The Director-General of the Nigeria Centre for Disease Control (NCDC), Dr. Chikwe Ihekweazu, has said that the progression of the COVID-19 pandemic shows that “COVID-19 is a disease, which we will have to learn to live safely with”.
Ihekweazu, said this on Monday in Abuja at the national briefing of the Presidential Steering Committee (PSC) on COVID-19, while encouraging Nigerians to get vaccinated, if they were yet to, and endeavour to get tested, if they felt any COVID-19 like symptoms.
“Continue to take responsibility, to prevent COVID-19 infections, and work with us while we continue to lead on the response and ensure the continued safety of Nigerians, our neighbours and the world.
“Globally, COVID-19 confirmed cases are now over 229 million and deaths of over 4.7 million. Over 5.8 billion vaccination doses have been administered.
“Across the world, schools have reopened, masks and vaccine mandates have been debated, the Delta variant continues to dominate and pose a threat with its increased transmissibility, and countries like New Zealand have reinforced restrictions.
“Here in Nigeria, COVID-19 confirmed cases now exceed 200,000 and unfortunately, deaths exceed 2,600,” he said.
The NCDC boss said that the Agency had continued to work with sister agencies and partners, to sustain the COVID-19 response and ensure better preparedness for future outbreaks.
“Last week, the NCDC and partners – US-CDC – concluded the public health emergency management for Professional development programme certification course in Lagos.
“The pandemic has continued over the past 19 months and now it is quite easy to become desensitised to numbers, however, we must not forget that the cases and deaths are not just numbers but family members, loved ones, friends and even colleagues,” he added.
Ihekweazu noted that countries across the world were continuing to live with the new normal of facemasks, providing proof of vaccinations to gain entry to work, younger age groups now receiving vaccines in countries such as Cambodia, which was now vaccinating children aged 6-12.
“Of the great achievement of almost 6 billion vaccine doses being administered, only 2% had been administered in Africa.
”Vaccine inequity has been an unfortunate feature of this pandemic and while efforts persist towards advocacy for increased sharing, for those who do have access to vaccines, we must not squander our opportunities”, Ihekweazu said.
“I encourage us all to make sure to take the opportunity provided to get vaccinated.
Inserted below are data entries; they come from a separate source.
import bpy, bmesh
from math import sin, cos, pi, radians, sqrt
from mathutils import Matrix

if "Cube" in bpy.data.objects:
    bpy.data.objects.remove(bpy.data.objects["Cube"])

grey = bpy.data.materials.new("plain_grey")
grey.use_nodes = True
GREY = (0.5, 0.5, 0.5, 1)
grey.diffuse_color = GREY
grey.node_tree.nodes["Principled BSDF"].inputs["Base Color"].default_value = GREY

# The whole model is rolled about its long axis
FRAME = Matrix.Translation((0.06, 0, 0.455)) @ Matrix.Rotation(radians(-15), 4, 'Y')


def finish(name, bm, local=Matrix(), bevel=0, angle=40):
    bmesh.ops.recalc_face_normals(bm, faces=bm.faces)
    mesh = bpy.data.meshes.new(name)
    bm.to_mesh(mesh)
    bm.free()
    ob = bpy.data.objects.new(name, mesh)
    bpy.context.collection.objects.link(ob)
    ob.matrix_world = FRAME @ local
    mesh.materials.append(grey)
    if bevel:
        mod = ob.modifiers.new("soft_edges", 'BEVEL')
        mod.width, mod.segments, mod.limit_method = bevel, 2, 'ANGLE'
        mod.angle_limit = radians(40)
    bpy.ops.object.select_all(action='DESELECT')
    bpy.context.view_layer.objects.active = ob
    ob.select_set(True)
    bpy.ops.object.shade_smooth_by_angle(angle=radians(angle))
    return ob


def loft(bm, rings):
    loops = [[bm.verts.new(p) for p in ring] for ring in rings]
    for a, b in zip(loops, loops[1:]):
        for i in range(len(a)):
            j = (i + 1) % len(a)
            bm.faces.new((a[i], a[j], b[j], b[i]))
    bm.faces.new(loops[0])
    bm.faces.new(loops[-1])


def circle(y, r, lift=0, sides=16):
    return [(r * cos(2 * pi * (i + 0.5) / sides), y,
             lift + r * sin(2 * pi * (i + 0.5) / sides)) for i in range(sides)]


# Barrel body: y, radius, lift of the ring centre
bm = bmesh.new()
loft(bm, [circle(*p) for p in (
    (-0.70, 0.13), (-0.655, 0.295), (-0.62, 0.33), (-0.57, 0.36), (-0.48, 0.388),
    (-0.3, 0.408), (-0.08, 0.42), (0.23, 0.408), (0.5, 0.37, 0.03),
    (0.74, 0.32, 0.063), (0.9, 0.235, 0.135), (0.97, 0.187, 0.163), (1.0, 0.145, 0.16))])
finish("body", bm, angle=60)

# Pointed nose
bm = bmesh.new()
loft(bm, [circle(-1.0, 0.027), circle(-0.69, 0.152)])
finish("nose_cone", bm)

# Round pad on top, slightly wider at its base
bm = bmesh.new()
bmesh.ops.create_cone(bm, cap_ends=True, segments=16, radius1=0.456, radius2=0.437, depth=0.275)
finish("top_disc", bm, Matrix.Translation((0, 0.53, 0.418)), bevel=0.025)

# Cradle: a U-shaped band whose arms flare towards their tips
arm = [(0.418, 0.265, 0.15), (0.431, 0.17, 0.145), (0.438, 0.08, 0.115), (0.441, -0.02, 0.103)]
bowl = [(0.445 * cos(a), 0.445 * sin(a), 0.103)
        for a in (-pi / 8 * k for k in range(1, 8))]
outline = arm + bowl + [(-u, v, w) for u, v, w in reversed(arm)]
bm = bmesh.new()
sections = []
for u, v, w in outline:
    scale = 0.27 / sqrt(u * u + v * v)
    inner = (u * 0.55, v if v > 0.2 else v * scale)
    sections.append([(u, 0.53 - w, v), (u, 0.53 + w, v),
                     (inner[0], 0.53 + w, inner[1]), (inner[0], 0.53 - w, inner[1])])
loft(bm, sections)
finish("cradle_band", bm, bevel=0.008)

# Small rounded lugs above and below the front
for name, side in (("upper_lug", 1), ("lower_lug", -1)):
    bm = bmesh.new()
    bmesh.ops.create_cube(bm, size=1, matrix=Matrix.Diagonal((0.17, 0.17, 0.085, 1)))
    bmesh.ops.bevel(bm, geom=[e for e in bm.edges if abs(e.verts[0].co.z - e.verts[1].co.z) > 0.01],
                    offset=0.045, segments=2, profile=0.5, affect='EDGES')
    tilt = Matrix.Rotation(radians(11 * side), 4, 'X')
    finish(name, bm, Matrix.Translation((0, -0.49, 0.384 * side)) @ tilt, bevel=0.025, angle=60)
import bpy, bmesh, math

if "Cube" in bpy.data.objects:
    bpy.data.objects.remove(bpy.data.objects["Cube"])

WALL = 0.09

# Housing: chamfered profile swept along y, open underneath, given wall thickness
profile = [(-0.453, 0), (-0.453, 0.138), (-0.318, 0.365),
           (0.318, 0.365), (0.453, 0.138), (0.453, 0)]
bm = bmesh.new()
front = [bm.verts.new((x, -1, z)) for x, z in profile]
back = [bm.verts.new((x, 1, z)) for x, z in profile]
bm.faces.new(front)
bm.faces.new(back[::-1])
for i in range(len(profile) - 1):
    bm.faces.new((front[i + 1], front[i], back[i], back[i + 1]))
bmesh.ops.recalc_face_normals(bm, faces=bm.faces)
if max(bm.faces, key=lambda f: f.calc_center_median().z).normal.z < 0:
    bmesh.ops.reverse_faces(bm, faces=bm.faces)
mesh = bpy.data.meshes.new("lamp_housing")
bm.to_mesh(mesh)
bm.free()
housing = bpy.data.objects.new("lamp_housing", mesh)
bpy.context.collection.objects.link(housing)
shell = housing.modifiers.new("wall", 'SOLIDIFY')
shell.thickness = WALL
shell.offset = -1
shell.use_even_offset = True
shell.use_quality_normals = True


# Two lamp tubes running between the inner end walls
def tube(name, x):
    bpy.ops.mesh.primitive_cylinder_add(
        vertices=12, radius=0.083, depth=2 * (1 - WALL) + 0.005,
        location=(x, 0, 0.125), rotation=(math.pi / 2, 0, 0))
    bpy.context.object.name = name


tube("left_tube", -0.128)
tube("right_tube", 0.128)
The vaccines are safe and they are effective.
”Keep yourselves informed with credible information, from the Nigeria Centre for Disease Control, National Primary Health Care Development Agency, the World Health Organization and such,” he said.
He added: we are faced with a different world to what we knew pre-pandemic and we have to continue to take responsibility, assess the situation in our environments and take well informed decisions to protect ourselves and those around us.
Ihekweazu said that colleagues, other sister agencies and the agency’s strong partners continue to work together to lead on all pillars of the COVID-19 response.
“The national COVID-19 Emergency Operations Centre (EOC) continues to meet weekly to assess the epidemiology of COVID-19, following up on non-testing and on non-reporting states, strategising on ways to effectively sustain the response.
“Antigen-based rapid diagnostic tests have been piloted at NYSC camps nationwide, selected high burden health facilities in FCT, Katsina, Kaduna, Sokoto and Rivers.
”In addition, zonal level Training of Trainers has occurred in five zones, with the last zone, the South-East, which held last week.
“We continue to extend efforts to scale-up genomic sequencing to enable us make informed decisions based on the circulating variants in-country,” he said.
Ihekweazu noted that the logistics’ pillar had successfully distributed medical commodities and personal protective equipment nationwide in recent weeks, ensuring that laboratories, treatment centres and other relevant facilities had all that they needed.
Monday’s PSC briefing was the last for Ihekweazu as the Director General Nigeria Centre for Disease Control (NCDC), as he heads to the World Health Organisation to take up post as Assistant Director-General for health emergency intelligence on November 1, 2021.
The chairman of the PSC and secretary to the government of the federation, Mr Boss Mustapha, praised him for his diligence, professionalism and commitment to duty and the nation.
At the WHO, Ihekweazu is expected to lead the work on strengthening pandemic and epidemic intelligence globally, including heading the WHO’s hub for pandemic and epidemic intelligence in Berlin, as well as further accelerating the organisation’s work in health emergencies.